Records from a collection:
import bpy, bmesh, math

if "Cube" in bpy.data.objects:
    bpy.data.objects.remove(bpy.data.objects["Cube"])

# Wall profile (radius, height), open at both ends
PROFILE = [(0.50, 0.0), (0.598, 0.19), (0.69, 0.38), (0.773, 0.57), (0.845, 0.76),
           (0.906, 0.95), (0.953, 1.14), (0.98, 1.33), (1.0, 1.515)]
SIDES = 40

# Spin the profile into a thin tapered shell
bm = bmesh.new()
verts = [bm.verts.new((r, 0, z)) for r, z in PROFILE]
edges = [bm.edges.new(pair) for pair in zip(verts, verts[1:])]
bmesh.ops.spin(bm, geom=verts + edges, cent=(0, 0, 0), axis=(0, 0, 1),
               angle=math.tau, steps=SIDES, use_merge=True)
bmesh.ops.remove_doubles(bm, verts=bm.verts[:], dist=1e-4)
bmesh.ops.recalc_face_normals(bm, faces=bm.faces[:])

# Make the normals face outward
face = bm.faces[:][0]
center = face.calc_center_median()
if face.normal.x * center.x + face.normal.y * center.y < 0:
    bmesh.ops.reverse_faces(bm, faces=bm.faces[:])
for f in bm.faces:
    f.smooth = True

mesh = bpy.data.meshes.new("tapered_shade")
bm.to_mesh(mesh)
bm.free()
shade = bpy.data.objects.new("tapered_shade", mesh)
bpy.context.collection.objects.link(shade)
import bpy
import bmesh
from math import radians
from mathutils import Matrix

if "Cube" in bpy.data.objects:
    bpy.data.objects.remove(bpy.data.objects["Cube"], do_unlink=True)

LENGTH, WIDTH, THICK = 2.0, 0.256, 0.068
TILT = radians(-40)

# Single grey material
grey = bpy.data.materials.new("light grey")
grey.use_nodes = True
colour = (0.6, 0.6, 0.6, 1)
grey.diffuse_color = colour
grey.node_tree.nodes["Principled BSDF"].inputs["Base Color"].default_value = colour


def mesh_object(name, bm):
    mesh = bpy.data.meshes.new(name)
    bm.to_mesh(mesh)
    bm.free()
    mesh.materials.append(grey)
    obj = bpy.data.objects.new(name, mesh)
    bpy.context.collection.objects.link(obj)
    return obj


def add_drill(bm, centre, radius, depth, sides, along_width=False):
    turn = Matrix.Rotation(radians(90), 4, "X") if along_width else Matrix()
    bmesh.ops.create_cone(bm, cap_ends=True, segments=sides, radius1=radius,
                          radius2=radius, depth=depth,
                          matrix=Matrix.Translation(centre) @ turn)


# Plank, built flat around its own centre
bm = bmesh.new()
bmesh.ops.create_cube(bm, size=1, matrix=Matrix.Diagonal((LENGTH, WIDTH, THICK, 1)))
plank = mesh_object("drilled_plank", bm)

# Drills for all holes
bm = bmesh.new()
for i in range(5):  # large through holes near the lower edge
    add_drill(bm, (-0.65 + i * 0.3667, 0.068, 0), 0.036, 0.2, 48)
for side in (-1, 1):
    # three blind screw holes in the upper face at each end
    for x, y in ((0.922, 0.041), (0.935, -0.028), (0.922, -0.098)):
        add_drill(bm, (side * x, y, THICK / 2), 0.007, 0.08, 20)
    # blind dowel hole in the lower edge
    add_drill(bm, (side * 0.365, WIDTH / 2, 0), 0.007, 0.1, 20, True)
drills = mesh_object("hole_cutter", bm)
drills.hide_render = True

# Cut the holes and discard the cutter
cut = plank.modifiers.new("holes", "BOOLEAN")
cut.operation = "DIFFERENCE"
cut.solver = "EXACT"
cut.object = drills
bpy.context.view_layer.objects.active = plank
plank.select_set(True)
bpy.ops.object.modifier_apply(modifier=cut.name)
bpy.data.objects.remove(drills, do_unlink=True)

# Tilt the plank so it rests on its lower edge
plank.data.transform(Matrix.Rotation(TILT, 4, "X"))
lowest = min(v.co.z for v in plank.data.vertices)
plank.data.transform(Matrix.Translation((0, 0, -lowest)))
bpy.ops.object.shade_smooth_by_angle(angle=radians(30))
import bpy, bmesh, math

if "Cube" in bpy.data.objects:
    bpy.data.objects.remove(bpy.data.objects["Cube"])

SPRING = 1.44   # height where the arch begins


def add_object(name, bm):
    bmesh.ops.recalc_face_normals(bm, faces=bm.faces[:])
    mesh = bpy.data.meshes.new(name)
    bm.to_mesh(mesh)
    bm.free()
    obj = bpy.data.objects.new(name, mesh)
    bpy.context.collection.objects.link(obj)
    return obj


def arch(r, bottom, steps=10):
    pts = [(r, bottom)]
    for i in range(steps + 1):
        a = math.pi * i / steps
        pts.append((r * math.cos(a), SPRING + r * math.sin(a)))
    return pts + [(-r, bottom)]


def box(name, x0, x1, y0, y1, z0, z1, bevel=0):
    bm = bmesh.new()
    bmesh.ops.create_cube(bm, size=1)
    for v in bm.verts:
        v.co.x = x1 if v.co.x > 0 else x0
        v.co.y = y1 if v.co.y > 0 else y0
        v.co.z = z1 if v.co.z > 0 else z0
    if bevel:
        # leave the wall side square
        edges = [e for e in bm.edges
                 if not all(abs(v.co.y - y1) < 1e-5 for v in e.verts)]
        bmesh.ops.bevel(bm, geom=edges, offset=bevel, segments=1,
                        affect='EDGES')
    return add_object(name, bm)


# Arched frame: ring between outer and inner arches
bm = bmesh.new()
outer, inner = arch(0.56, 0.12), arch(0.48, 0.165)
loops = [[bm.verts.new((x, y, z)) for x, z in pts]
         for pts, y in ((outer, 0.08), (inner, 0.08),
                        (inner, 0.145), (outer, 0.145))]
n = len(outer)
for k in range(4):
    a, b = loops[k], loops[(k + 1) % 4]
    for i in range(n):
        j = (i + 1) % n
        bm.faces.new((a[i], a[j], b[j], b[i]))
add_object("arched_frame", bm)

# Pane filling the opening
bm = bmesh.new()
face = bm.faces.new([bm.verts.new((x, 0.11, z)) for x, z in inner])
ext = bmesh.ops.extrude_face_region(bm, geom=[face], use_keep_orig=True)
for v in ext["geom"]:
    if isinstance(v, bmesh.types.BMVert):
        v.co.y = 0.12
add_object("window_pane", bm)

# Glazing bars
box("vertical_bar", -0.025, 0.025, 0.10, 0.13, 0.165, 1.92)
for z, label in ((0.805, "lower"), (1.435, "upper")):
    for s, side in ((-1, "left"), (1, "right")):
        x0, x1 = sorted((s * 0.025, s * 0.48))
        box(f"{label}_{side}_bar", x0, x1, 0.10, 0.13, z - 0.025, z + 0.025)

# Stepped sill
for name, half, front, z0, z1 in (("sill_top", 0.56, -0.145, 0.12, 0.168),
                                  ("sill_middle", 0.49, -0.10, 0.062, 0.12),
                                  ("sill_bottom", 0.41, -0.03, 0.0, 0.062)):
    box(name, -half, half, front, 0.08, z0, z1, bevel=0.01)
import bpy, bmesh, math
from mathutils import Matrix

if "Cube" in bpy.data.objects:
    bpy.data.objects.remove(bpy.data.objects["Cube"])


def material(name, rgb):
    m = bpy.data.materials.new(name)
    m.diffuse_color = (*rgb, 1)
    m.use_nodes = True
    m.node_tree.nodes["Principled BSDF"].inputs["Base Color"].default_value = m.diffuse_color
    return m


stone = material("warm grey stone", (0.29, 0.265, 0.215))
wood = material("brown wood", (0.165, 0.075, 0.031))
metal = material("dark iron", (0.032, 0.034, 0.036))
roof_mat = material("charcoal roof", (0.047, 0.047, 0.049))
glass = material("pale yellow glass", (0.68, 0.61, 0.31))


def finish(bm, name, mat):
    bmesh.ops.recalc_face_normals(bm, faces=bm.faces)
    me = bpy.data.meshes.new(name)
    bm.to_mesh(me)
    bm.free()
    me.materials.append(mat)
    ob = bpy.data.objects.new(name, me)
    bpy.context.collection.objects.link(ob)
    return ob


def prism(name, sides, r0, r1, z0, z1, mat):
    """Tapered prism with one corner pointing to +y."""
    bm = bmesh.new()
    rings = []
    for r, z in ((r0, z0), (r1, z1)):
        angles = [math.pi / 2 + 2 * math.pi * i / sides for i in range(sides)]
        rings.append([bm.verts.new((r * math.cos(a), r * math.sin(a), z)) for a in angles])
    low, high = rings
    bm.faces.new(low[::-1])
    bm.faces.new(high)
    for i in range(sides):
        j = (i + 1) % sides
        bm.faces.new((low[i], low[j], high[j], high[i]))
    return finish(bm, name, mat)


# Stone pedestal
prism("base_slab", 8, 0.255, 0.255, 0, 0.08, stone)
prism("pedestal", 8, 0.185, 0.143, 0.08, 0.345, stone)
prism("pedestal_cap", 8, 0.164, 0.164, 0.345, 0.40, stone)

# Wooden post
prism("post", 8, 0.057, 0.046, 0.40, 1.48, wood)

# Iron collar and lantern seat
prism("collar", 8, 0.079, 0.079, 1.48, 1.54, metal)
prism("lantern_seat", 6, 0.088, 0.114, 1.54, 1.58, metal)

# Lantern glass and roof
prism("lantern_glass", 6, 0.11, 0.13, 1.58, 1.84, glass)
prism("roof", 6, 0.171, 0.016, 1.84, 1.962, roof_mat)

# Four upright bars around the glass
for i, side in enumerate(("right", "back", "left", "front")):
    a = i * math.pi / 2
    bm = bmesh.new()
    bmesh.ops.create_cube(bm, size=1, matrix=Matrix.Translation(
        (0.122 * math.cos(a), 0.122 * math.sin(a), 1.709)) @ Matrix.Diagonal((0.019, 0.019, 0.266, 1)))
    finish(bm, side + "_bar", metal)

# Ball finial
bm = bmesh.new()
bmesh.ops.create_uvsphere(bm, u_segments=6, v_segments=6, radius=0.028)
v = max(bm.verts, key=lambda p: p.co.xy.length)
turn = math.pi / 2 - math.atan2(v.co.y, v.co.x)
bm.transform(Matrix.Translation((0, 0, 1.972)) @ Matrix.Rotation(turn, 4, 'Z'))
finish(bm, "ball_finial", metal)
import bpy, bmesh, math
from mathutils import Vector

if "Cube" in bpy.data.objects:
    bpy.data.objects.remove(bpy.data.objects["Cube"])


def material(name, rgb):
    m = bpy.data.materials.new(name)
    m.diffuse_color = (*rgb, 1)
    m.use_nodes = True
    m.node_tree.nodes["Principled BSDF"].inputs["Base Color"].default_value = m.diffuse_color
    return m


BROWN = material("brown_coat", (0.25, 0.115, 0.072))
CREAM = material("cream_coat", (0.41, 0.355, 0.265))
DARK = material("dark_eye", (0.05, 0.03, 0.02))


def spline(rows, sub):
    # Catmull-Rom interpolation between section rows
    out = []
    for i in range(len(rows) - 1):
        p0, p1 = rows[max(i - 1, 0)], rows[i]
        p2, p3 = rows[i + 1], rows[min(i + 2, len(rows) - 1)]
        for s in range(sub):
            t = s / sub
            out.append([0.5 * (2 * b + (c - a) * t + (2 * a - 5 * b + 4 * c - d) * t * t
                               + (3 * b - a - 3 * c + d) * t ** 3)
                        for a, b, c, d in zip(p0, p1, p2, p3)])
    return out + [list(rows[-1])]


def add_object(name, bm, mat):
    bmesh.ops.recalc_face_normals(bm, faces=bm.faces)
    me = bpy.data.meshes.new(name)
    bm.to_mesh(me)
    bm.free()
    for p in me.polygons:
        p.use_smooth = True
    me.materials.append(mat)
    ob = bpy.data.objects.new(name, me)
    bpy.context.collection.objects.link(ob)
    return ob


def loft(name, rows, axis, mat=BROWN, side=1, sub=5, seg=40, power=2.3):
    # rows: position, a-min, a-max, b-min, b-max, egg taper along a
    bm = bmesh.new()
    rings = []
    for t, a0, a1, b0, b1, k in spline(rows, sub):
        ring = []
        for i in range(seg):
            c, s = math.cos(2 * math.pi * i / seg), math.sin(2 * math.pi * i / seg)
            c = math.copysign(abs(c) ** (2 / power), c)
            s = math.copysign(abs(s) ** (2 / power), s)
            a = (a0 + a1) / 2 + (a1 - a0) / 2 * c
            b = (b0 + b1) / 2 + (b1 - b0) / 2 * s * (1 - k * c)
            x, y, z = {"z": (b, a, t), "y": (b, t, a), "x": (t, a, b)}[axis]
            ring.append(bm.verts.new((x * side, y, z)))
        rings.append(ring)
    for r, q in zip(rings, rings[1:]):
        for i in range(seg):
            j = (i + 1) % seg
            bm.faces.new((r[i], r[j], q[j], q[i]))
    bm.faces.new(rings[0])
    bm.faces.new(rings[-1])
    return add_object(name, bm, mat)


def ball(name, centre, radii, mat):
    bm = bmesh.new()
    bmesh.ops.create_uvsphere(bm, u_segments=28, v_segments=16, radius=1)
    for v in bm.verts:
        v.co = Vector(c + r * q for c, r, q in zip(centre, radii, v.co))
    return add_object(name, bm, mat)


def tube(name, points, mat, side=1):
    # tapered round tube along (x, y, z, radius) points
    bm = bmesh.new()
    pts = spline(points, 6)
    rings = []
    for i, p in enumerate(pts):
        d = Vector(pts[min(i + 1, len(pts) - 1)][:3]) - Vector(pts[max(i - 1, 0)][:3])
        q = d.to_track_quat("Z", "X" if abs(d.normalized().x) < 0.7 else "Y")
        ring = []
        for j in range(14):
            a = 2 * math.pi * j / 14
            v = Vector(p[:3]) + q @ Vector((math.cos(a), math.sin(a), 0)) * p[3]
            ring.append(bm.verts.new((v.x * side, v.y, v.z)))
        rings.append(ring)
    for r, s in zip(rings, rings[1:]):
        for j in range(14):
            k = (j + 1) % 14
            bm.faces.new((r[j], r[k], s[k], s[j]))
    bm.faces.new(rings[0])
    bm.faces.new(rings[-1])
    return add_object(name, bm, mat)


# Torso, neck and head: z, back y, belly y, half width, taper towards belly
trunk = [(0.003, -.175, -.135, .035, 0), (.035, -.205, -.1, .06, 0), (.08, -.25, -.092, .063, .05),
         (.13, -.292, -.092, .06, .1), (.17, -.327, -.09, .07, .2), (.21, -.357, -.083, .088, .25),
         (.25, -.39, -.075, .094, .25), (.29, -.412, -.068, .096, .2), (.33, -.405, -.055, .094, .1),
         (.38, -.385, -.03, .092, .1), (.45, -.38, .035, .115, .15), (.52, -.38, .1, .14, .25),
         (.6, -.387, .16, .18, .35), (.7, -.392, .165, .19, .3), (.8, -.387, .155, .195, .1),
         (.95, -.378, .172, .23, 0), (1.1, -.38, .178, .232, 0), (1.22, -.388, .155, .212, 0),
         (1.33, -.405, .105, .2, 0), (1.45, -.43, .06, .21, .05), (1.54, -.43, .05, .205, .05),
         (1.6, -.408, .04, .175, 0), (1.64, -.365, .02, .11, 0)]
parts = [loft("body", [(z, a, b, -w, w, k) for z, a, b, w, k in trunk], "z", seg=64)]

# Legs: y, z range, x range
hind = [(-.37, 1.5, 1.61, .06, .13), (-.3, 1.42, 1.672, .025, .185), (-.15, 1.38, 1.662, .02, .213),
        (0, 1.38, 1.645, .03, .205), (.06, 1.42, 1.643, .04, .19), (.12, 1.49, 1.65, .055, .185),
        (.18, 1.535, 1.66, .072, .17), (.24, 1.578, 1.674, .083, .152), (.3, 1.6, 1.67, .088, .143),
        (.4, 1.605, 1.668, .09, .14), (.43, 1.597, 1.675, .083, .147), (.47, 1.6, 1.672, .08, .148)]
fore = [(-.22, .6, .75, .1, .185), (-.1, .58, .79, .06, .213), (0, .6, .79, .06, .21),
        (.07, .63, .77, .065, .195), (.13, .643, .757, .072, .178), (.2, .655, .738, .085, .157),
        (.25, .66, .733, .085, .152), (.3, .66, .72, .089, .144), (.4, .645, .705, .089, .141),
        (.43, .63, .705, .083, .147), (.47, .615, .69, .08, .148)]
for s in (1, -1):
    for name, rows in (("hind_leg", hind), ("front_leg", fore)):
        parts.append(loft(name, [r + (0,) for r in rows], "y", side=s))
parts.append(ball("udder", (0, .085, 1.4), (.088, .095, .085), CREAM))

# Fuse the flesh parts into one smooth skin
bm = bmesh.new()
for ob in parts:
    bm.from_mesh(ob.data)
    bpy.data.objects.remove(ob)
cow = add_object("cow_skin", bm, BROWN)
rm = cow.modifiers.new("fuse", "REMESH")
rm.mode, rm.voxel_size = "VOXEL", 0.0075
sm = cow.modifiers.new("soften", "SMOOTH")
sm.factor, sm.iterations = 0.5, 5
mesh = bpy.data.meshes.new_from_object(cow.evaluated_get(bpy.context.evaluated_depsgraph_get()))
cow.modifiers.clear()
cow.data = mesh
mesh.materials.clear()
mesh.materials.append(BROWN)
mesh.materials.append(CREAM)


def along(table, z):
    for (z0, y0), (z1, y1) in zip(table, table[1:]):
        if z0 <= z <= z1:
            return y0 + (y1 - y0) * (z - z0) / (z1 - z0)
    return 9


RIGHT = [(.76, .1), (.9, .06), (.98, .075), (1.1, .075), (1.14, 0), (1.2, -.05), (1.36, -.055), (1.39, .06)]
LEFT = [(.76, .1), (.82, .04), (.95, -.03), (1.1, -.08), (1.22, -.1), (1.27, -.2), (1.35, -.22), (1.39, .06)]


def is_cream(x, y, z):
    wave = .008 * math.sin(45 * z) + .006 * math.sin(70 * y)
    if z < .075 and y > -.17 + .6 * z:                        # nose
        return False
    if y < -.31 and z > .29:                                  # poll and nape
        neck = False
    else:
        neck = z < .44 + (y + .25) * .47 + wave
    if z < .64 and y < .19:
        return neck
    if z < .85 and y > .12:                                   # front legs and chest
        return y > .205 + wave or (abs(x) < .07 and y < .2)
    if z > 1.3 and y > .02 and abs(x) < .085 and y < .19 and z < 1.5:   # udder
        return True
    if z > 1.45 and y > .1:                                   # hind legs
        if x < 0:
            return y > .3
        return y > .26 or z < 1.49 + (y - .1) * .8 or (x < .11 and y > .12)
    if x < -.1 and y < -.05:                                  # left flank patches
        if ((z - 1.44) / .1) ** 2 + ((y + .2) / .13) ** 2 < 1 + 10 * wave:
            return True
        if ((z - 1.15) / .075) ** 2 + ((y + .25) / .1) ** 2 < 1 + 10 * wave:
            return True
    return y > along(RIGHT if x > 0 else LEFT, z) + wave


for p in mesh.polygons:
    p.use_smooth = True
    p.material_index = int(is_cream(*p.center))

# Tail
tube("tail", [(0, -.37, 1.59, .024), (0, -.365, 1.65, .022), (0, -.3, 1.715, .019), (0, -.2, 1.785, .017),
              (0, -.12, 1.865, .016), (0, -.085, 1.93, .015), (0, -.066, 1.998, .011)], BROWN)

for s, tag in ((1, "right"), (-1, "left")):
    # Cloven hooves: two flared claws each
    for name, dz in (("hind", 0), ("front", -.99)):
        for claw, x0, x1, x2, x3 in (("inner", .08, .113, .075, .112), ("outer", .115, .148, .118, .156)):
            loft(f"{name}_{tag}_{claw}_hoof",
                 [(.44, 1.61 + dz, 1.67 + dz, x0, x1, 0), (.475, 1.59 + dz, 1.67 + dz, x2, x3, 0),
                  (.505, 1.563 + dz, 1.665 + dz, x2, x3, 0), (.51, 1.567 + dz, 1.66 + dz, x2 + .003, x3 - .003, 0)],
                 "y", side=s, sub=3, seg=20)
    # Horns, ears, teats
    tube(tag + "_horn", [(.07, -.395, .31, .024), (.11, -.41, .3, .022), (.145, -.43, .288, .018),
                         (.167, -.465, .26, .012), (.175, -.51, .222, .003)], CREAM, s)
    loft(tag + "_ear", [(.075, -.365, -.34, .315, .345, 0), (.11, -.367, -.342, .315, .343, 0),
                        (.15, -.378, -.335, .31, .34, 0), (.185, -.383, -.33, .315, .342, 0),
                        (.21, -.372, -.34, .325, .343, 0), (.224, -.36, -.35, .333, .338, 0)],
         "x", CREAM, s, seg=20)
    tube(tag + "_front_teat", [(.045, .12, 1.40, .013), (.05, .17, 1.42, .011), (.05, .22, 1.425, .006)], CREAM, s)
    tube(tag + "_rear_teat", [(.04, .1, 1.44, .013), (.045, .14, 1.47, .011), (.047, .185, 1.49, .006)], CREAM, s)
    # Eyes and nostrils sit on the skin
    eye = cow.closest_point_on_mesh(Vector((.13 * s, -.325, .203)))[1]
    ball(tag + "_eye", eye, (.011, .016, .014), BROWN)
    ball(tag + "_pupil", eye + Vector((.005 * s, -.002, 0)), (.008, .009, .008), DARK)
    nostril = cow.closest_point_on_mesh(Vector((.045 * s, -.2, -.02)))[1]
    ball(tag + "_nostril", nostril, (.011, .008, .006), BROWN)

Work order:
Count each line of the data where the word "centre" appears, then reply with the total only.

Written reply:
5